*** Listed records ***

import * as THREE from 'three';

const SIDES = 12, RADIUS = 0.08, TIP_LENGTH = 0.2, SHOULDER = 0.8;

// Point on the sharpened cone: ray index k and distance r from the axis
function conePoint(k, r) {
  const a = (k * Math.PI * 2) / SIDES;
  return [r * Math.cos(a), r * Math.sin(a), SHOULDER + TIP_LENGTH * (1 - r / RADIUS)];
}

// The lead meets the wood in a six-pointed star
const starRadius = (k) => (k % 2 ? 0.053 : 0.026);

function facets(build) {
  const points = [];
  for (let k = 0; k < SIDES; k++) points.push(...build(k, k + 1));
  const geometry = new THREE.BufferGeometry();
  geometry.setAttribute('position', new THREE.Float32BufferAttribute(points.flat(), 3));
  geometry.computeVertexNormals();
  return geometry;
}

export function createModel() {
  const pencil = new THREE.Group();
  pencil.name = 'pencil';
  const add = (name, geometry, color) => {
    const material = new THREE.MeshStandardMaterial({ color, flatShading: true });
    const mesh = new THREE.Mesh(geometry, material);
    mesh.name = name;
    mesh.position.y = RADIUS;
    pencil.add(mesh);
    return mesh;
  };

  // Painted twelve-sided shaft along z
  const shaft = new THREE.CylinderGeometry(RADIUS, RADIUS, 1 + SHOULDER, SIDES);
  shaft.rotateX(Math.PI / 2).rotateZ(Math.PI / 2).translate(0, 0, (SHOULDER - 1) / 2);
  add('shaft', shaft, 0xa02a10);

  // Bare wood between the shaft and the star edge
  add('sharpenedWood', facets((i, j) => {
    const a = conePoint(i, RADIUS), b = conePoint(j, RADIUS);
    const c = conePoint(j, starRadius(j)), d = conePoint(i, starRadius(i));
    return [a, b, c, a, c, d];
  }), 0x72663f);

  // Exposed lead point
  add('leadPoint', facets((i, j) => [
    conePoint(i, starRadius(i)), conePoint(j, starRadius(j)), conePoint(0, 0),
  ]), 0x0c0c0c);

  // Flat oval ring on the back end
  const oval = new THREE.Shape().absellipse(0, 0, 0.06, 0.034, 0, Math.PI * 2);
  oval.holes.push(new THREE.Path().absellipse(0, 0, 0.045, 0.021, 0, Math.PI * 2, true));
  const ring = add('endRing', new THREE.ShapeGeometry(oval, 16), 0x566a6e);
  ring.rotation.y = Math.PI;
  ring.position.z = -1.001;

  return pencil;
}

*** End of Listed records ***

* _Problem description_:
Retype the entries shown above. Keep every word exactly as it is.

* _Your solution_:
import * as THREE from 'three';

const SIDES = 12, RADIUS = 0.08, TIP_LENGTH = 0.2, SHOULDER = 0.8;

// Point on the sharpened cone: ray index k and distance r from the axis
function conePoint(k, r) {
  const a = (k * Math.PI * 2) / SIDES;
  return [r * Math.cos(a), r * Math.sin(a), SHOULDER + TIP_LENGTH * (1 - r / RADIUS)];
}

// The lead meets the wood in a six-pointed star
const starRadius = (k) => (k % 2 ? 0.053 : 0.026);

function facets(build) {
  const points = [];
  for (let k = 0; k < SIDES; k++) points.push(...build(k, k + 1));
  const geometry = new THREE.BufferGeometry();
  geometry.setAttribute('position', new THREE.Float32BufferAttribute(points.flat(), 3));
  geometry.computeVertexNormals();
  return geometry;
}

export function createModel() {
  const pencil = new THREE.Group();
  pencil.name = 'pencil';
  const add = (name, geometry, color) => {
    const material = new THREE.MeshStandardMaterial({ color, flatShading: true });
    const mesh = new THREE.Mesh(geometry, material);
    mesh.name = name;
    mesh.position.y = RADIUS;
    pencil.add(mesh);
    return mesh;
  };

  // Painted twelve-sided shaft along z
  const shaft = new THREE.CylinderGeometry(RADIUS, RADIUS, 1 + SHOULDER, SIDES);
  shaft.rotateX(Math.PI / 2).rotateZ(Math.PI / 2).translate(0, 0, (SHOULDER - 1) / 2);
  add('shaft', shaft, 0xa02a10);

  // Bare wood between the shaft and the star edge
  add('sharpenedWood', facets((i, j) => {
    const a = conePoint(i, RADIUS), b = conePoint(j, RADIUS);
    const c = conePoint(j, starRadius(j)), d = conePoint(i, starRadius(i));
    return [a, b, c, a, c, d];
  }), 0x72663f);

  // Exposed lead point
  add('leadPoint', facets((i, j) => [
    conePoint(i, starRadius(i)), conePoint(j, starRadius(j)), conePoint(0, 0),
  ]), 0x0c0c0c);

  // Flat oval ring on the back end
  const oval = new THREE.Shape().absellipse(0, 0, 0.06, 0.034, 0, Math.PI * 2);
  oval.holes.push(new THREE.Path().absellipse(0, 0, 0.045, 0.021, 0, Math.PI * 2, true));
  const ring = add('endRing', new THREE.ShapeGeometry(oval, 16), 0x566a6e);
  ring.rotation.y = Math.PI;
  ring.position.z = -1.001;

  return pencil;
}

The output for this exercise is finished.